- _Aim of the task_
Two lines in the listing below mark the span: one contains "b, c = vals[i], vals[i + 1]" and one contains "y *= 1 + (spline(FRONT, u)". Reproduce both of them and everything between, exactly.

[Material for this task — start]

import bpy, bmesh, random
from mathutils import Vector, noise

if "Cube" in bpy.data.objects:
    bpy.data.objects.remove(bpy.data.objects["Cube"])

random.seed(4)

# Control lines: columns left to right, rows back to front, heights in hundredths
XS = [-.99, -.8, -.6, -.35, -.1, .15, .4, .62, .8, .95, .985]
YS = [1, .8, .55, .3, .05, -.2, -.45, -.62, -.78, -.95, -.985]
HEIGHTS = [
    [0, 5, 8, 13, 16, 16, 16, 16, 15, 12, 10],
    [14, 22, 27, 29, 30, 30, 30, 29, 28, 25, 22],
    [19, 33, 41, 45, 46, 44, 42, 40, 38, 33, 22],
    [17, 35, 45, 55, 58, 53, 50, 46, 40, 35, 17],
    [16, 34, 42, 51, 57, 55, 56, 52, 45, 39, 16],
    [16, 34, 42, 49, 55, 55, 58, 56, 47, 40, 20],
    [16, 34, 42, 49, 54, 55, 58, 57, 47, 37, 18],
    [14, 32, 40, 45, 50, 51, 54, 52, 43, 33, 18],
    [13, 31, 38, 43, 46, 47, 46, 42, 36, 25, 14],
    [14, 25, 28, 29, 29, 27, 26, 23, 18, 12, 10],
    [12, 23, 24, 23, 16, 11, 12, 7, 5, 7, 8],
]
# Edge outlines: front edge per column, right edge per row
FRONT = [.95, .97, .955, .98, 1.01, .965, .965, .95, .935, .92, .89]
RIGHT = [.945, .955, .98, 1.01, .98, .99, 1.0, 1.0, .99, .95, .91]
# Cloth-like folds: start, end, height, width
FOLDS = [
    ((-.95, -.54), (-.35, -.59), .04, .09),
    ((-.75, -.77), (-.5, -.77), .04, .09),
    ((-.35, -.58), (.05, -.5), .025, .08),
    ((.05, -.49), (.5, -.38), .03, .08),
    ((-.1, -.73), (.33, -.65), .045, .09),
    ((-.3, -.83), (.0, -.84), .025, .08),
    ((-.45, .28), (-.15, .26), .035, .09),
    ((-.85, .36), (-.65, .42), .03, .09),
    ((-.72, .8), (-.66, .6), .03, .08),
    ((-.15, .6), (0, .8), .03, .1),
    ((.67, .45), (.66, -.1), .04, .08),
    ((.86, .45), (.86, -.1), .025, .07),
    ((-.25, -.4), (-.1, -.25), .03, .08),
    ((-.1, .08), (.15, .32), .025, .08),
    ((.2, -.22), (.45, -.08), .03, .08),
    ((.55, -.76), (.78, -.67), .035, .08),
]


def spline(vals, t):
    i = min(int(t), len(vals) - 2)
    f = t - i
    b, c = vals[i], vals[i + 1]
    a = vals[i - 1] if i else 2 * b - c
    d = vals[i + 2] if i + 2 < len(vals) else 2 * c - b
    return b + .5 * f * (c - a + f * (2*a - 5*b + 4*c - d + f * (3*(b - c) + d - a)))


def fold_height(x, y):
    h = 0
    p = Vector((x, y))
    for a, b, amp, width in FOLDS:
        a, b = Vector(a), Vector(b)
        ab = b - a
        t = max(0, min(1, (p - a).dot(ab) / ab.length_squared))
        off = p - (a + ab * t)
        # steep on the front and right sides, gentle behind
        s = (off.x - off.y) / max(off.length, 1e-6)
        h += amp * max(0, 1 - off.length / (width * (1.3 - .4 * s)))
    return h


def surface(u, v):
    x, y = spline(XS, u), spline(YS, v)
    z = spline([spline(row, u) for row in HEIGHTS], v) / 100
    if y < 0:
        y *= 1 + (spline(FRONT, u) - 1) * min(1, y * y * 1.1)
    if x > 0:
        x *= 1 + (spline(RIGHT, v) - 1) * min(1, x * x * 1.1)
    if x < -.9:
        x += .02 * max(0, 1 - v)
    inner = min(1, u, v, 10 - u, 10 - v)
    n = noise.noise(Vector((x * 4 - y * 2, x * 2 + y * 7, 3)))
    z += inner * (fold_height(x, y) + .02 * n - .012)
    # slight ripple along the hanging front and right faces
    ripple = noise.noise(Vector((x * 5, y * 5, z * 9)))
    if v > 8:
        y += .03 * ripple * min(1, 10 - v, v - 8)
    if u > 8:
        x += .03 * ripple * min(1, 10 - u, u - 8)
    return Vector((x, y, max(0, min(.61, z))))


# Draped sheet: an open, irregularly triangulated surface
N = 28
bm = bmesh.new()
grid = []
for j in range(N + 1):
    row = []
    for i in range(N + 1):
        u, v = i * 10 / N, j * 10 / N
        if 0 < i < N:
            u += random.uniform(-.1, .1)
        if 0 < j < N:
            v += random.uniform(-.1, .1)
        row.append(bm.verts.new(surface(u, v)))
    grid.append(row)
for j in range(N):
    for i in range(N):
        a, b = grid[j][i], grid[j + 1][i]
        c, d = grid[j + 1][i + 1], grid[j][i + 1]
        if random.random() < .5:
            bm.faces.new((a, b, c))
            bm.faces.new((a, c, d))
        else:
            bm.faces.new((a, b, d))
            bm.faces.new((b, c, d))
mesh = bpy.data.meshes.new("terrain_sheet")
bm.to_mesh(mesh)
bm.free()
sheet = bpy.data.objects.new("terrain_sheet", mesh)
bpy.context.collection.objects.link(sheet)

[Material for this task — finish]

- _Finished exercise_
    b, c = vals[i], vals[i + 1]
    a = vals[i - 1] if i else 2 * b - c
    d = vals[i + 2] if i + 2 < len(vals) else 2 * c - b
    return b + .5 * f * (c - a + f * (2*a - 5*b + 4*c - d + f * (3*(b - c) + d - a)))


def fold_height(x, y):
    h = 0
    p = Vector((x, y))
    for a, b, amp, width in FOLDS:
        a, b = Vector(a), Vector(b)
        ab = b - a
        t = max(0, min(1, (p - a).dot(ab) / ab.length_squared))
        off = p - (a + ab * t)
        # steep on the front and right sides, gentle behind
        s = (off.x - off.y) / max(off.length, 1e-6)
        h += amp * max(0, 1 - off.length / (width * (1.3 - .4 * s)))
    return h


def surface(u, v):
    x, y = spline(XS, u), spline(YS, v)
    z = spline([spline(row, u) for row in HEIGHTS], v) / 100
    if y < 0:
        y *= 1 + (spline(FRONT, u) - 1) * min(1, y * y * 1.1)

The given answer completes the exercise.